***The Surfer is one of the very few Silver Age Marvel characters with an uncontested paternity -- Roy Thomas was in the office when Stan received the pencils for Fantastic Four #48, and remembers that Stan was as surprised as anyone by the sudden appearance of a silver alien on a surfboard.
****For reference I dug up my copy of The Jack Kirby Collector #23 -- which was, of course, in a box at the very bottom of a large stack of heavy magazine boxes. This issue features the third part of Mike Gartland's series "A Failure to Communicate", focused on the discrepancies and controversies of Stan and Jack's long working relationship. The article in specific deals with the matter of the Silver Surfer's parentage. Re-reading the article again, I was struck by just how partisan it is in tone: it's obvious that Gartland feels very strongly that Kirby was explicitly robbed of the Surfer, or more specifically the right to use his Surfer, by a rapacious Lee. To quote from the final paragraph of his article:
Jack once said in a published interview about why he stopped creating for Marvel: "When I would create something (i.e. a character), they would take it away from me and I would lose all association with it". It is ironic that of all the creations attributed to the Kirby / Lee team, the Silver Surfer -- the one character universally acknowledged as Jack's creation -- would be so dominated and changed by Lee into a character no longer acknowledged by his creator. Time would be kinder to Jack's Surfer in the pages of FF than to Lee's Surfer in the failed first series.
He goes on to conclude with the sentiment that "[with] no malice on either side, and good intentions gone awry, the Silver Surfer turns out to be the prime example of a failure to communicate". This little caveat about "no malice" does little to dispel the notion raised by repeated derogatory references to the Lee / Buscema Surfer that the series was of measurably inferior quality.

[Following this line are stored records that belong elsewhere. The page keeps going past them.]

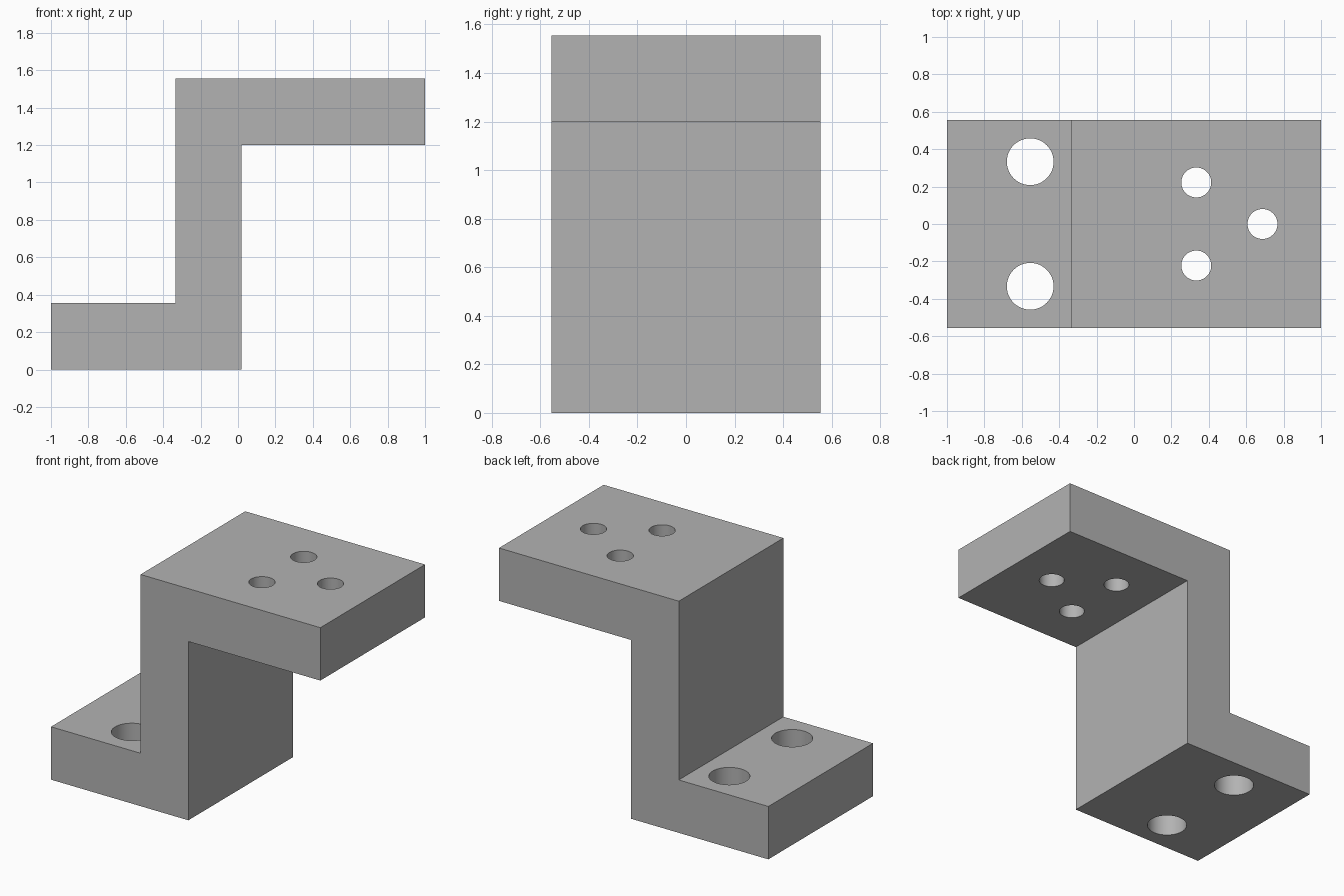
import bpy
import bmesh

cube = bpy.data.objects.get("Cube")
if cube:
    bpy.data.objects.remove(cube, do_unlink=True)

HALF_WIDTH = 0.555
HEIGHT = 1.555
THICK = 0.355
WALL_LEFT, WALL_RIGHT = -0.335, 0.02

grey = bpy.data.materials.new("plain grey")
grey.use_nodes = True
colour = (0.45, 0.45, 0.45, 1)
grey.diffuse_color = colour
grey.node_tree.nodes["Principled BSDF"].inputs["Base Color"].default_value = colour

# Z-shaped bracket: side profile extruded across its width
profile = [(-1, 0), (WALL_RIGHT, 0), (WALL_RIGHT, HEIGHT - THICK),
           (1, HEIGHT - THICK), (1, HEIGHT), (WALL_LEFT, HEIGHT),
           (WALL_LEFT, THICK), (-1, THICK)]
bm = bmesh.new()
face = bm.faces.new([bm.verts.new((x, -HALF_WIDTH, z)) for x, z in profile])
extruded = bmesh.ops.extrude_face_region(bm, geom=[face])["geom"]
bmesh.ops.translate(bm, vec=(0, 2 * HALF_WIDTH, 0),
                    verts=[g for g in extruded if isinstance(g, bmesh.types.BMVert)])
bmesh.ops.recalc_face_normals(bm, faces=bm.faces)
mesh = bpy.data.meshes.new("bracket")
bm.to_mesh(mesh)
bm.free()
mesh.materials.append(grey)
bracket = bpy.data.objects.new("bracket", mesh)
bpy.context.collection.objects.link(bracket)


def drill(x, y, z, radius):
    """Cut one vertical hole through the plate centred at height z."""
    bpy.ops.mesh.primitive_cylinder_add(vertices=64, radius=radius,
                                        depth=THICK * 1.5, location=(x, y, z))
    cutter = bpy.context.object
    cutter.name = "hole_cutter"
    cutter.hide_render = True
    cutter.data.materials.append(grey)
    bpy.ops.object.select_all(action="DESELECT")
    bracket.select_set(True)
    bpy.context.view_layer.objects.active = bracket
    cut = bracket.modifiers.new("hole", "BOOLEAN")
    cut.operation = "DIFFERENCE"
    cut.solver = "EXACT"
    cut.object = cutter
    bpy.ops.object.modifier_apply(modifier=cut.name)
    bpy.data.objects.remove(cutter, do_unlink=True)


# Large bolt holes in the foot, small ones in the upper shelf
for side in (-1, 1):
    drill(-0.555, side * 0.333, THICK / 2, 0.125)
    drill(0.333, side * 0.222, HEIGHT - THICK / 2, 0.08)
drill(0.687, 0, HEIGHT - THICK / 2, 0.08)

# Smooth hole walls, crisp edges
bpy.ops.object.shade_smooth_by_angle()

Anyone without any knowledge of the issues in question would probably take away from this article that the Lee / Buscema Silver Surfer was an obscure failure, rather than one of the most frequently reprinted and fondly remembered books of the period. I consider myself as much of a Kirby fan as any man alive -- I want my Fourth World Archives, dammit -- but I can't dismiss Lee and Buscema's Surfer simply on the grounds of partisan loyalty.
*****See issue #XXX of The Comics Journal, Fearless Front Facer!
******This was a problem later in his career when his fully baroque style had crystallized and he attempted to stretch back into genres other than action / adventure. He made a name for himself with romance in the 1950s, but after the creative leaps of the 1960s his women became increasingly expressionistic characters, with nary a hint of sensuality between them. I know Big Barda has her following, and Beautiful Dreamer is not without a certain charm, but sex was something that, for the most part, remained outside of Kirby's purview. (I say "for the most part" because he could certainly draw sexy gals if he really wanted to -- in that same issue of the Kirby Collector there are unpublished pages from a 70s DC magazine that would have been called True Divorce Cases which reveal a relatively shocking sensuality, as well as pages from a weirdo book called Soul Love that achieve a similar effect. But . . . it's also obvious that Kirby is holding himself back on these pages, trying for a more naturalistic and less Picasso-esque understanding of human form and movement. It works but really only because Kirby was enough of a pro to restrain his natural stylistic inclinations at will -- you can tell he'd rather be drawing something big and weird.)